From Sunshine Hill we headed north to cross Christys Creek where we could get easy access to Gogy Ridge.

Christys Creek was in flood after the recent rains and we had to find new crossing points.  I crossed easily but had a very steep climb up the side of Gogy Ridge.  Erin, Kent and Geoff took longer to cross but their ascents were a bit easier.

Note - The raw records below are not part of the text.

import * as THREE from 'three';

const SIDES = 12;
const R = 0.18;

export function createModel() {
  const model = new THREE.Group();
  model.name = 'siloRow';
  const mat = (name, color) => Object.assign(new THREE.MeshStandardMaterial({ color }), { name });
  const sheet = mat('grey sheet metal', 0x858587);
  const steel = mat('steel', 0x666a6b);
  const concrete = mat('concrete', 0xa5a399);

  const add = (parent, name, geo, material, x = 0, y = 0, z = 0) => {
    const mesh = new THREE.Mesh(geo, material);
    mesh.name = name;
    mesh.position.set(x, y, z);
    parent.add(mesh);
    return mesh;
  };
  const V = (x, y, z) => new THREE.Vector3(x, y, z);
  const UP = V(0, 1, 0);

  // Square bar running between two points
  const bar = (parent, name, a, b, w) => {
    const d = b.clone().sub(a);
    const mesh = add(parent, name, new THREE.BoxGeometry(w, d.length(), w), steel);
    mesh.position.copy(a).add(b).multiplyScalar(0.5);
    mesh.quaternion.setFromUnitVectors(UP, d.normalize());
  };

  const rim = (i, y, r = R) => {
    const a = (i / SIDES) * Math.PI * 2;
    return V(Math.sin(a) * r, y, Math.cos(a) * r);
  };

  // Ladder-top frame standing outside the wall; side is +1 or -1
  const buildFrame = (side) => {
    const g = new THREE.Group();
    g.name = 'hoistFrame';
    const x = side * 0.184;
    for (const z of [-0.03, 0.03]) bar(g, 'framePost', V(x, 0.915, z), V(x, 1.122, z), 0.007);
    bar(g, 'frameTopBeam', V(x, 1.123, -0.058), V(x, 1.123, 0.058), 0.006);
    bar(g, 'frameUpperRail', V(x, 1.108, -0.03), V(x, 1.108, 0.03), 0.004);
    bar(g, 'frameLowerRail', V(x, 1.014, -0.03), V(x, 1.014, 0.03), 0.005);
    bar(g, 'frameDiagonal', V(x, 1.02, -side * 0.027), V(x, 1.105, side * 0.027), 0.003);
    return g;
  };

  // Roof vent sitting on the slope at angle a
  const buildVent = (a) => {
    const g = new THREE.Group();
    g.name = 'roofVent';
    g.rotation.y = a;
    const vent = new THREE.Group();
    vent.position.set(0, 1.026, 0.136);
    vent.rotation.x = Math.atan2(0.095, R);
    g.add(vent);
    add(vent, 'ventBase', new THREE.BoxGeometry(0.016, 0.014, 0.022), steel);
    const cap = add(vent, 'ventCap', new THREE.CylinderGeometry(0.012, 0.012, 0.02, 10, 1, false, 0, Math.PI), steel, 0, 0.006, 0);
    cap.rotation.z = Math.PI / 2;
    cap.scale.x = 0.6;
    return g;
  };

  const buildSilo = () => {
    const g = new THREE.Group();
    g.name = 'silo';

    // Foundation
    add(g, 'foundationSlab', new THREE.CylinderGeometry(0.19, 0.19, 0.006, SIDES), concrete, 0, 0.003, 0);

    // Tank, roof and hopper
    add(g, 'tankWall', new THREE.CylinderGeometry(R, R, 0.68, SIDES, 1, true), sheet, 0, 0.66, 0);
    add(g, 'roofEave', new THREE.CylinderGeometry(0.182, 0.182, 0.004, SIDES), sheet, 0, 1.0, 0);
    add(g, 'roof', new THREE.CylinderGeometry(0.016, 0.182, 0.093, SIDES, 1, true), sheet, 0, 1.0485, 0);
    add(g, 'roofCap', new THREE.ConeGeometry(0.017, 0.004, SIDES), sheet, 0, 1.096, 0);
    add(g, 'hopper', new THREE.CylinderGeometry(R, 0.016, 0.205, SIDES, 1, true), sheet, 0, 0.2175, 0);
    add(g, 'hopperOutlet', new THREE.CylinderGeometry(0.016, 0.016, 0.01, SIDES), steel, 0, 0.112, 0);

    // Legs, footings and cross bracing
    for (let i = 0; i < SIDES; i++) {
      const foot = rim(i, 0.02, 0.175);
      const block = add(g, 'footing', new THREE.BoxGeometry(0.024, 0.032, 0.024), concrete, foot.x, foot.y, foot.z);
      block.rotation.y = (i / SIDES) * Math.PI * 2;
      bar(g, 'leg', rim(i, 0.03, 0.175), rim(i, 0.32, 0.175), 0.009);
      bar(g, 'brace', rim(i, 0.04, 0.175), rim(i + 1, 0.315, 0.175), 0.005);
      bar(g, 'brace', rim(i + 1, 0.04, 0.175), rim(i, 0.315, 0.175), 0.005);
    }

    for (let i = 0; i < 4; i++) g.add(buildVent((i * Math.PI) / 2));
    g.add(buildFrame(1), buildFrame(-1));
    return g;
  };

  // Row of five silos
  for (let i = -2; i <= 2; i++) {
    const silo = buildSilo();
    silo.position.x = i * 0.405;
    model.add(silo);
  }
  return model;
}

After a short steep climb up onto Gogy Ridge it is a very easy walk out to the Kanangra Road where Geoff had left his car.  The route heads generally north, crossing Gogy Gully and then swinging north east around Mt Dione and then north to the road.  Again, keeping out of the heath makes the walking a lot easier.  It takes about an hour to reach the road from Christys Creek.   

Geoff very kindly gave me a lift back to my car on the Morong Creek Fire Trail, saving me about 25 minutes walk.

All in all, my day had been very successful.  I'd confirmed Moxley Rock and Broken Whungee are within easy walking distance from suitable parking.

I'd also confirmed a western pass onto Mt Barrallier and found a route from Heliolater Point across to Bushlanders Point that didn't involve pushing though heath.  These would make walks to Mt Barrallier involving Yalpur Point, Shamash Point and the Temple of the Shining Orb much easier in the future.

 

Times, Locations and Grid References
Time Location Grid Reference
07:30 Leave Car on Morong Creek Fire TrailGR 279 347
08:20 Moxley Rock GR 282 328
09:20 Wheengee Whungee Creek GR 280 328
09:50 Broken Whungee GR 280 327
10:30 Wheengee Whungee Heights GR 282 319
11:30 Wheengee Whungee Creek GR 291 317
12:55 Pass through cliffs onto Mt Barrallier GR 300 321
13:00 Heliolater Point GR 282 328
13:50 Bushlanders Point GR 304 320
15:00 Wallarra Heights GR 300 328
15:05 Christys Creek Crossing GR 300 330
16:05 Reach Kanangra Walls Road GR 280 326

 

GPS Track:


Recent Changes
Item Date Type
Banks Wall 07-06-2017 Add
Pulpit Hill Creek 04-06-2017 Add
Lions Head Pass 22-05-2017 Mod
Lions Head 21-05-2017 Mod
The Goat Track 20-05-2017 Mod
Wombat Parade 15-05-2017 Mod
Dingo Gap 13-05-2017 Mod
Green Cape 12-05-2017 Add
Toothed Helmet Orchid 09-05-2017 Add
Valley Of The Dinosaurs 04-05-2017 Add
Splendour Rock 27-04-2017 Mod
The Pondage Canyon 16-04-2017 Mod
Donkey Mountain 16-04-2017 Mod
Coachwood Glen 15-04-2017 Add
Genowlan Pinch 20-03-2017 Add
Valley Of The Kings 14-03-2017 Add
City In The Sky 13-03-2017 Add
Torbane Balcony 02-01-2017 Add
The Great Wall 29-12-2016 Add
The Towers 11-12-2016 Add
Flat Top 14-11-2016 Add
Zorro Canyon 11-11-2016 Mod
Dalpura Canyon 10-11-2016 Mod
Waratah 10-11-2016 Mod
Twins Canyon 11-10-2016 Add
Tall Leek Orchid 06-10-2016 Add
Vertigo Slot 22-09-2016 Add
Grand Canyon 16-08-2016 Add


Images and Text are Copyright • © 2007 - 2019 Dingo Gap • All Right Reserved • Privacy PolicyTerms of UseSite map